As relief, the district court ordered the following: (1) the parties must meet and establish two safe zones where homeless people may remain without being arrested for harmless activities; (2) the city's police department may not arrest homeless people for performing harmless life sustaining acts in the two designated safe zones; (3) the city may not arrest homeless people for sleeping or eating in two primary locales until the parties agree upon the location of the new safe zones; (4) the city's police department may not destroy homeless persons' property; (5) the city must follow its written procedures governing the handling of personal property; and (6) the city must provide the public with five days notice before cleaning parks to enable homeless people to move their property to a nearby place the city may designate. The city brought this appeal challenging the basis and scope of the district court's injunction.


We exercise de novo review over the district court's legal rulings. Newell v. Prudential Ins. Co. of America, 904 F.2d 644, 649 (11th Cir. 1990). We review a district court's injunctive relief for abuse of discretion. Alabama-Tombigbee Rivers Coalition v. Dept. of Interior, 26 F.3d 1103, 1106 (11th Cir. 1994).


At oral argument on December 2, 1994, it became clear that the facts of this case have materially changed since the issuance of the district court's 1992 order. For instance, both parties acknowledged that the city and private entities have constructed homeless shelters to address the problems the district court ruled on. In spite of the changes, the city has not sought a modification of the injunction; similarly, although the parties acknowledged that the "safe zones" are not operating as the district court envisioned, neither party has sought modification of the injunction.

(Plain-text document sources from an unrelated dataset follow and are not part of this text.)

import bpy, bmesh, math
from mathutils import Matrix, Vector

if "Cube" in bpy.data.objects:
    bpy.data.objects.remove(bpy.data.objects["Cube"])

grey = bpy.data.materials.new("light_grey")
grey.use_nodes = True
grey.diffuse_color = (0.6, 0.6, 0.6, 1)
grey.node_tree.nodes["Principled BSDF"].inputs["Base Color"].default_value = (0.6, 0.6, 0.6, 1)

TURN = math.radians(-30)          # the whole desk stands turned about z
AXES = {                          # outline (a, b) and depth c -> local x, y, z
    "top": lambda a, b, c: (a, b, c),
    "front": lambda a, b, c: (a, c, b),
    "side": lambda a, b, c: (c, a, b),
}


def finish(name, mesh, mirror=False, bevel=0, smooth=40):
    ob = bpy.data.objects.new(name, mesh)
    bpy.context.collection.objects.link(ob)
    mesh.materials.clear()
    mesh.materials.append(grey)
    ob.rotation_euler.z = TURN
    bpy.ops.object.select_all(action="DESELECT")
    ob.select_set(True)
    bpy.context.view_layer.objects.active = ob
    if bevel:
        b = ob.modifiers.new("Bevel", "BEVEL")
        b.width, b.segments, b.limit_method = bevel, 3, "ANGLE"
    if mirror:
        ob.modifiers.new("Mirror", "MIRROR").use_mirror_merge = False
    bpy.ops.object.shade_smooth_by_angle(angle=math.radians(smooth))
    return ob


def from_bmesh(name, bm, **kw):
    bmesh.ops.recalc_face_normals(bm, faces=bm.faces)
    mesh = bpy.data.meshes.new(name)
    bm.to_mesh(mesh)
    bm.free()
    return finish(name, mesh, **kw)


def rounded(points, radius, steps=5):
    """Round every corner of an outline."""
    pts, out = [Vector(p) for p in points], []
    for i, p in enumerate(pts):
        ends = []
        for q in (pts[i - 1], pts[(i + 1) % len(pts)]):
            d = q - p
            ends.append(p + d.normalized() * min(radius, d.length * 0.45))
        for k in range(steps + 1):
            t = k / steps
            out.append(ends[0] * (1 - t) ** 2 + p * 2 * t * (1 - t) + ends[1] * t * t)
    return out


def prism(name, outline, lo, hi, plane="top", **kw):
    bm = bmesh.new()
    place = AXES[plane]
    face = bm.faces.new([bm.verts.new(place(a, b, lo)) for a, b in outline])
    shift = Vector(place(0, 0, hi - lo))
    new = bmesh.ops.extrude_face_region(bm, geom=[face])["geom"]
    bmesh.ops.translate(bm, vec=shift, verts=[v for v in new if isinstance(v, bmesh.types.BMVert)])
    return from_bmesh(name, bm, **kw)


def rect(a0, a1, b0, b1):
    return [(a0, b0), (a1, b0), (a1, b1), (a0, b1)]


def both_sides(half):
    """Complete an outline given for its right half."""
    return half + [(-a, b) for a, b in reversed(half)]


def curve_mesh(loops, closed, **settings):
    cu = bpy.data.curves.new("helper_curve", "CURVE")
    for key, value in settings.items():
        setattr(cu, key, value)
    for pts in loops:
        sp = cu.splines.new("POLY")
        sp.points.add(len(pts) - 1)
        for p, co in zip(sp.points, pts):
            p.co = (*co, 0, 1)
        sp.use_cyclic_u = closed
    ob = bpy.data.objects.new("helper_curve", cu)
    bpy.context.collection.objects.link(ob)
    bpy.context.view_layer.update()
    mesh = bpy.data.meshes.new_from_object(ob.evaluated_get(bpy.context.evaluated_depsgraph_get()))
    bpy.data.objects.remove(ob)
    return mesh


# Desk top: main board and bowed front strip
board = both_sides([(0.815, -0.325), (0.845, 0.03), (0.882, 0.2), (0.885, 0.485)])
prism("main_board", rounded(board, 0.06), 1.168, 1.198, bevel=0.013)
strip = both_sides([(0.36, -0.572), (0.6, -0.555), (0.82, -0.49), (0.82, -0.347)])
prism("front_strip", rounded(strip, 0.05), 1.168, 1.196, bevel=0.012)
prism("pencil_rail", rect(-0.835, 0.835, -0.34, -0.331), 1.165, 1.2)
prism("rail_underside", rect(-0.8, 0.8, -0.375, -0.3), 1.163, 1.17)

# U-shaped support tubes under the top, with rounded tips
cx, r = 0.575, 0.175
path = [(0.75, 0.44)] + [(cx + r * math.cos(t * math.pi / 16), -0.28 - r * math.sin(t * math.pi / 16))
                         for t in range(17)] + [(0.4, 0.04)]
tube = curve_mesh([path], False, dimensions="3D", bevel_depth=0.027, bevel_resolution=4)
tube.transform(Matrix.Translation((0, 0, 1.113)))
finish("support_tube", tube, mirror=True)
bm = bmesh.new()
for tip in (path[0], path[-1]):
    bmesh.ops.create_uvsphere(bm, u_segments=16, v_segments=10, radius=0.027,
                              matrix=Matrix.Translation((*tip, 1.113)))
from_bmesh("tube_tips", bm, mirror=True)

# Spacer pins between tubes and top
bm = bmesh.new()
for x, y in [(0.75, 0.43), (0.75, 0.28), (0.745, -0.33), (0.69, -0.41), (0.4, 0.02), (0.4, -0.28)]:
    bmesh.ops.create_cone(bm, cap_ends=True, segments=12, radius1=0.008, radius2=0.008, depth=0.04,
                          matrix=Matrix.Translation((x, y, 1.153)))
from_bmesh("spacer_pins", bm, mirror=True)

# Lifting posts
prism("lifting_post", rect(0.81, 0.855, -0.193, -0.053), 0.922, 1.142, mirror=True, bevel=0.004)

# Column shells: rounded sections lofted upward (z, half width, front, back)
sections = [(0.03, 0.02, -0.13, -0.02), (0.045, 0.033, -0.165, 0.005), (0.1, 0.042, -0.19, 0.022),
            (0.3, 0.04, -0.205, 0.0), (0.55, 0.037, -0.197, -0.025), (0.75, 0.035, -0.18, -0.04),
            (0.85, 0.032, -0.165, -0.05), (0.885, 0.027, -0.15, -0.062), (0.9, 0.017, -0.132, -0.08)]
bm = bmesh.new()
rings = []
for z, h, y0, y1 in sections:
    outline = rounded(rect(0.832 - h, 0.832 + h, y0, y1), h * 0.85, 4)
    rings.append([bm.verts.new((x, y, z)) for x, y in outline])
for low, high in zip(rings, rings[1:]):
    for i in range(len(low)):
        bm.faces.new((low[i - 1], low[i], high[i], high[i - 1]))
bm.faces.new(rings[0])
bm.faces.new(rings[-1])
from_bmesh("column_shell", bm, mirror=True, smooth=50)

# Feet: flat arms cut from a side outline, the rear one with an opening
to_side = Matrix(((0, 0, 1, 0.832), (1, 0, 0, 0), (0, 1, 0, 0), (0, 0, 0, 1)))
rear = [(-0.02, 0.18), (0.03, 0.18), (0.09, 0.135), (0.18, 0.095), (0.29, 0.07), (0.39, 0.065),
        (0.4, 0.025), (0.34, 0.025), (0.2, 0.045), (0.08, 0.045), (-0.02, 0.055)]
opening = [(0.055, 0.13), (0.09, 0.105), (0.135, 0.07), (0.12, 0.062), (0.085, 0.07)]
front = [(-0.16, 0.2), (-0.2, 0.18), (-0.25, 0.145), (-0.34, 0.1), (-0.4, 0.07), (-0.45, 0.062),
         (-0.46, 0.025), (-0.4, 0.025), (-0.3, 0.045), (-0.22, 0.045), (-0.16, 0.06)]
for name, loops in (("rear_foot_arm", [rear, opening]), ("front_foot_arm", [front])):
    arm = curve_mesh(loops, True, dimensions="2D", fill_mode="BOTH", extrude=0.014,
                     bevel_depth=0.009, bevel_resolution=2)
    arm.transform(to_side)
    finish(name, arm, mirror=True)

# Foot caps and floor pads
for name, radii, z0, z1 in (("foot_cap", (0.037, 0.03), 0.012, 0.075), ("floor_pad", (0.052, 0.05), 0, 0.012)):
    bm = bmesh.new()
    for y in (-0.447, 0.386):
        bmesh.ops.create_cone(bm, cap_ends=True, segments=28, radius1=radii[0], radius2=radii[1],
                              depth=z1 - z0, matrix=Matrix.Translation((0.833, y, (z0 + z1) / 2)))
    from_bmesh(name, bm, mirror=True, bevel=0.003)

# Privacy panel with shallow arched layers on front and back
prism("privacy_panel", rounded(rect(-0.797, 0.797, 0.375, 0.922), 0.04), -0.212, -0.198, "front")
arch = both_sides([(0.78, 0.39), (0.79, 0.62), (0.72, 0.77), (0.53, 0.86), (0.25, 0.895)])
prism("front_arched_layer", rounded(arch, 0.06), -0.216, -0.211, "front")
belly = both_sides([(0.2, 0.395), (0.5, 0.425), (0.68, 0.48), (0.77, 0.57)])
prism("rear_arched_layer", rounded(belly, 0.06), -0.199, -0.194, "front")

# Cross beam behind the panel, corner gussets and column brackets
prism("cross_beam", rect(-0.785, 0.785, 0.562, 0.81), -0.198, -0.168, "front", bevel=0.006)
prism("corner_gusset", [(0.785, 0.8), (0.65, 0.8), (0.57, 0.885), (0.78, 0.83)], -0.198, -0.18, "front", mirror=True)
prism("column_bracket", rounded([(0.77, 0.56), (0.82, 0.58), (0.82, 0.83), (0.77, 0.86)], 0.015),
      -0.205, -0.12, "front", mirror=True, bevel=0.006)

Moreover, we find that certain provisions of the injunction are unclear. For example, it is unclear whether the city may arrest homeless people for engaging in lawful conduct when they are outside the safe zones, or whether the city is under a duty to transport homeless people to the safe zones. Finally, the parties have not complied with the district court's order directing them to establish safe zones through negotiation.


For the foregoing reasons, we remand this case, on a limited basis, for the district court to address these concerns. Specifically, the district court should issue appropriate clarifying language to guide the city in its determination of the scope of its duties under the injunction, and the district court should consider whether its injunction should be modified in light of recent events. The district court should address these concerns within a reasonable time.* 



The clerk of this court shall forward to this panel any orders the district court issues in this case